[Collected data]
○ ○ ○ ○ ○

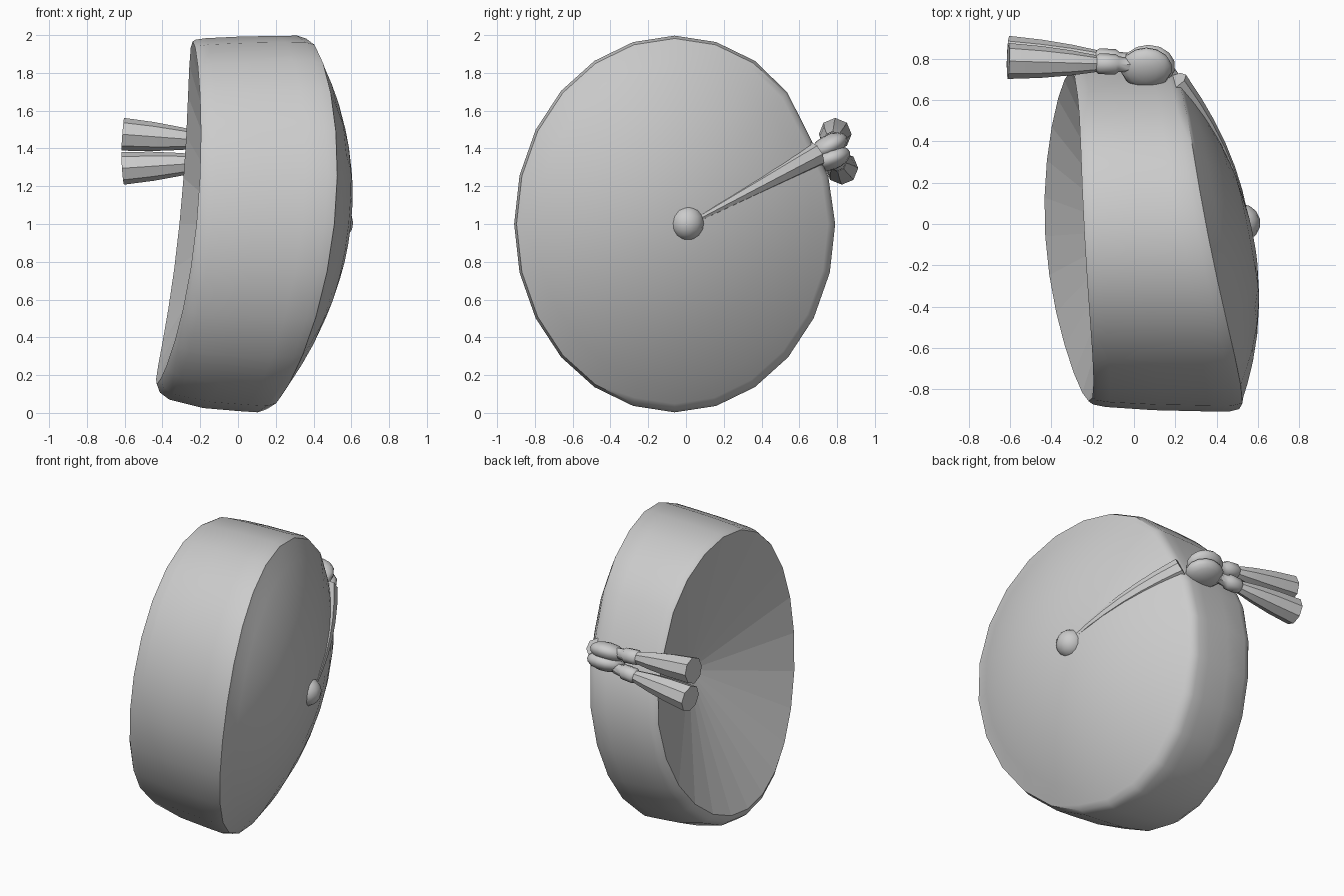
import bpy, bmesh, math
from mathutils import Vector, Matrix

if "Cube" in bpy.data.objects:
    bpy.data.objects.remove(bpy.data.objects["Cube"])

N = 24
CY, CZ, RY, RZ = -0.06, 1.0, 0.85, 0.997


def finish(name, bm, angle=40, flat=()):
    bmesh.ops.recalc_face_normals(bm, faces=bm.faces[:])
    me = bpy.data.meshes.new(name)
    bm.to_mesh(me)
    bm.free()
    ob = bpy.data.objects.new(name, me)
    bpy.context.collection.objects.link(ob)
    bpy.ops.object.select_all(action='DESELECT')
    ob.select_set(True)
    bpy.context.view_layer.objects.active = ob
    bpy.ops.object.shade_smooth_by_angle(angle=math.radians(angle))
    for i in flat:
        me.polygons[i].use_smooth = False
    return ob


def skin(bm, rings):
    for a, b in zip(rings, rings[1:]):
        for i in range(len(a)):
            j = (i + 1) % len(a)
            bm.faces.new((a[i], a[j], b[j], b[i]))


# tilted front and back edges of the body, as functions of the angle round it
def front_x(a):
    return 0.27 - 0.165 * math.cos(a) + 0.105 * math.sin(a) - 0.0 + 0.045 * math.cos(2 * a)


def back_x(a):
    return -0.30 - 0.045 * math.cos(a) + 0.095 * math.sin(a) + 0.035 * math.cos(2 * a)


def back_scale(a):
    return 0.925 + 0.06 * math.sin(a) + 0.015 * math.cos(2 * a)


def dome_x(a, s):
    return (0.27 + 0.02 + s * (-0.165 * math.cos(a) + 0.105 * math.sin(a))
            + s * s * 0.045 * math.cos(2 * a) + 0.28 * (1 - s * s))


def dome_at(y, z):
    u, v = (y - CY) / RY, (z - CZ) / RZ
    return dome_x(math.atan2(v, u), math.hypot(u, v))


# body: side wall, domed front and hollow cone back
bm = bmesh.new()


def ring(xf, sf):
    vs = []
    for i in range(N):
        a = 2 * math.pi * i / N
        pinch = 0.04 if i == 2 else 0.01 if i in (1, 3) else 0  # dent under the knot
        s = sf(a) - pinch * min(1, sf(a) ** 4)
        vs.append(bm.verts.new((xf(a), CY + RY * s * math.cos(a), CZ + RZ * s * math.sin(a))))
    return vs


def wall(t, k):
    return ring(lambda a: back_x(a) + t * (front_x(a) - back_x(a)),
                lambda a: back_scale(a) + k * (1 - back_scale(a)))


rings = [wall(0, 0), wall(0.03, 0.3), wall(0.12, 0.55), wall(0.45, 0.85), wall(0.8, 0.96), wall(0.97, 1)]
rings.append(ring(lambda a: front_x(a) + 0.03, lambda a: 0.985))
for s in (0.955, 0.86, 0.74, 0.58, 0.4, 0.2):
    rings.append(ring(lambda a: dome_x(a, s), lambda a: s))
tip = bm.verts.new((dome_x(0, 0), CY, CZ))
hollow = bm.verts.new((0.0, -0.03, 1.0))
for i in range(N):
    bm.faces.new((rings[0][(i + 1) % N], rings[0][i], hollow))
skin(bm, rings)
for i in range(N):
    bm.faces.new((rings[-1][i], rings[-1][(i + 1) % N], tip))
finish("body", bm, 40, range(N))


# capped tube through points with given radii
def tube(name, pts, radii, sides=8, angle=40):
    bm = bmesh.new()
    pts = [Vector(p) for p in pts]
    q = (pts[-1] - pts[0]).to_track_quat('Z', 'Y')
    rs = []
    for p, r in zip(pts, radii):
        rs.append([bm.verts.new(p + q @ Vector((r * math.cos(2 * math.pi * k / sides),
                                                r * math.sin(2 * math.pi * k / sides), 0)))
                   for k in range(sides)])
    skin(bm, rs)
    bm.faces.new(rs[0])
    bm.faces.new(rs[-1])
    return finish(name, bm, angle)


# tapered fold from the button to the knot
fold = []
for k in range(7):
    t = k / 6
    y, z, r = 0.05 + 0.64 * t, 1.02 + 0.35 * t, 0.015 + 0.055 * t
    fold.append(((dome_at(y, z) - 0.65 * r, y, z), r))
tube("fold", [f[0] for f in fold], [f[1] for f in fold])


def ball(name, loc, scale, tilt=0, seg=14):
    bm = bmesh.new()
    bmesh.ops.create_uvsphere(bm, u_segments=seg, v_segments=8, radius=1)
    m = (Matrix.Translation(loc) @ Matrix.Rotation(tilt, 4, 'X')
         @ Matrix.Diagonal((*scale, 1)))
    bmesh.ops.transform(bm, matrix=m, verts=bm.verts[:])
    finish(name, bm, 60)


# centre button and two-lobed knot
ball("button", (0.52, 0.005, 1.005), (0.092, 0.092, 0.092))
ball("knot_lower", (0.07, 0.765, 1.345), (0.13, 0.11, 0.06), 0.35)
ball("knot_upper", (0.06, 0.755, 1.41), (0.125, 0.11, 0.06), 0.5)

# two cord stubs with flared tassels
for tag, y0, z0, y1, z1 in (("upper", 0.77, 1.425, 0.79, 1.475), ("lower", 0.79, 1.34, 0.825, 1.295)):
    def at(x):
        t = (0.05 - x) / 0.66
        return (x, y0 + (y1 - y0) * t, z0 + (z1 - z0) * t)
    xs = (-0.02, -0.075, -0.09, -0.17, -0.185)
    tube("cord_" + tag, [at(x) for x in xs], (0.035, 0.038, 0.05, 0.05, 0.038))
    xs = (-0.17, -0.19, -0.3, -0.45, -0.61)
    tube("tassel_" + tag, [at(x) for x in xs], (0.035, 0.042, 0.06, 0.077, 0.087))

○ ○ ○ ○ ○

ACTIVITY >> Your answer must restate the entries word for word and contain no pictures.

SOLVED PROBLEM >>
import bpy, bmesh, math
from mathutils import Vector, Matrix

if "Cube" in bpy.data.objects:
    bpy.data.objects.remove(bpy.data.objects["Cube"])

N = 24
CY, CZ, RY, RZ = -0.06, 1.0, 0.85, 0.997


def finish(name, bm, angle=40, flat=()):
    bmesh.ops.recalc_face_normals(bm, faces=bm.faces[:])
    me = bpy.data.meshes.new(name)
    bm.to_mesh(me)
    bm.free()
    ob = bpy.data.objects.new(name, me)
    bpy.context.collection.objects.link(ob)
    bpy.ops.object.select_all(action='DESELECT')
    ob.select_set(True)
    bpy.context.view_layer.objects.active = ob
    bpy.ops.object.shade_smooth_by_angle(angle=math.radians(angle))
    for i in flat:
        me.polygons[i].use_smooth = False
    return ob


def skin(bm, rings):
    for a, b in zip(rings, rings[1:]):
        for i in range(len(a)):
            j = (i + 1) % len(a)
            bm.faces.new((a[i], a[j], b[j], b[i]))


# tilted front and back edges of the body, as functions of the angle round it
def front_x(a):
    return 0.27 - 0.165 * math.cos(a) + 0.105 * math.sin(a) - 0.0 + 0.045 * math.cos(2 * a)


def back_x(a):
    return -0.30 - 0.045 * math.cos(a) + 0.095 * math.sin(a) + 0.035 * math.cos(2 * a)


def back_scale(a):
    return 0.925 + 0.06 * math.sin(a) + 0.015 * math.cos(2 * a)


def dome_x(a, s):
    return (0.27 + 0.02 + s * (-0.165 * math.cos(a) + 0.105 * math.sin(a))
            + s * s * 0.045 * math.cos(2 * a) + 0.28 * (1 - s * s))


def dome_at(y, z):
    u, v = (y - CY) / RY, (z - CZ) / RZ
    return dome_x(math.atan2(v, u), math.hypot(u, v))


# body: side wall, domed front and hollow cone back
bm = bmesh.new()


def ring(xf, sf):
    vs = []
    for i in range(N):
        a = 2 * math.pi * i / N
        pinch = 0.04 if i == 2 else 0.01 if i in (1, 3) else 0  # dent under the knot
        s = sf(a) - pinch * min(1, sf(a) ** 4)
        vs.append(bm.verts.new((xf(a), CY + RY * s * math.cos(a), CZ + RZ * s * math.sin(a))))
    return vs


def wall(t, k):
    return ring(lambda a: back_x(a) + t * (front_x(a) - back_x(a)),
                lambda a: back_scale(a) + k * (1 - back_scale(a)))


rings = [wall(0, 0), wall(0.03, 0.3), wall(0.12, 0.55), wall(0.45, 0.85), wall(0.8, 0.96), wall(0.97, 1)]
rings.append(ring(lambda a: front_x(a) + 0.03, lambda a: 0.985))
for s in (0.955, 0.86, 0.74, 0.58, 0.4, 0.2):
    rings.append(ring(lambda a: dome_x(a, s), lambda a: s))
tip = bm.verts.new((dome_x(0, 0), CY, CZ))
hollow = bm.verts.new((0.0, -0.03, 1.0))
for i in range(N):
    bm.faces.new((rings[0][(i + 1) % N], rings[0][i], hollow))
skin(bm, rings)
for i in range(N):
    bm.faces.new((rings[-1][i], rings[-1][(i + 1) % N], tip))
finish("body", bm, 40, range(N))


# capped tube through points with given radii
def tube(name, pts, radii, sides=8, angle=40):
    bm = bmesh.new()
    pts = [Vector(p) for p in pts]
    q = (pts[-1] - pts[0]).to_track_quat('Z', 'Y')
    rs = []
    for p, r in zip(pts, radii):
        rs.append([bm.verts.new(p + q @ Vector((r * math.cos(2 * math.pi * k / sides),
                                                r * math.sin(2 * math.pi * k / sides), 0)))
                   for k in range(sides)])
    skin(bm, rs)
    bm.faces.new(rs[0])
    bm.faces.new(rs[-1])
    return finish(name, bm, angle)


# tapered fold from the button to the knot
fold = []
for k in range(7):
    t = k / 6
    y, z, r = 0.05 + 0.64 * t, 1.02 + 0.35 * t, 0.015 + 0.055 * t
    fold.append(((dome_at(y, z) - 0.65 * r, y, z), r))
tube("fold", [f[0] for f in fold], [f[1] for f in fold])


def ball(name, loc, scale, tilt=0, seg=14):
    bm = bmesh.new()
    bmesh.ops.create_uvsphere(bm, u_segments=seg, v_segments=8, radius=1)
    m = (Matrix.Translation(loc) @ Matrix.Rotation(tilt, 4, 'X')
         @ Matrix.Diagonal((*scale, 1)))
    bmesh.ops.transform(bm, matrix=m, verts=bm.verts[:])
    finish(name, bm, 60)


# centre button and two-lobed knot
ball("button", (0.52, 0.005, 1.005), (0.092, 0.092, 0.092))
ball("knot_lower", (0.07, 0.765, 1.345), (0.13, 0.11, 0.06), 0.35)
ball("knot_upper", (0.06, 0.755, 1.41), (0.125, 0.11, 0.06), 0.5)

# two cord stubs with flared tassels
for tag, y0, z0, y1, z1 in (("upper", 0.77, 1.425, 0.79, 1.475), ("lower", 0.79, 1.34, 0.825, 1.295)):
    def at(x):
        t = (0.05 - x) / 0.66
        return (x, y0 + (y1 - y0) * t, z0 + (z1 - z0) * t)
    xs = (-0.02, -0.075, -0.09, -0.17, -0.185)
    tube("cord_" + tag, [at(x) for x in xs], (0.035, 0.038, 0.05, 0.05, 0.038))
    xs = (-0.17, -0.19, -0.3, -0.45, -0.61)
    tube("tassel_" + tag, [at(x) for x in xs], (0.035, 0.042, 0.06, 0.077, 0.087))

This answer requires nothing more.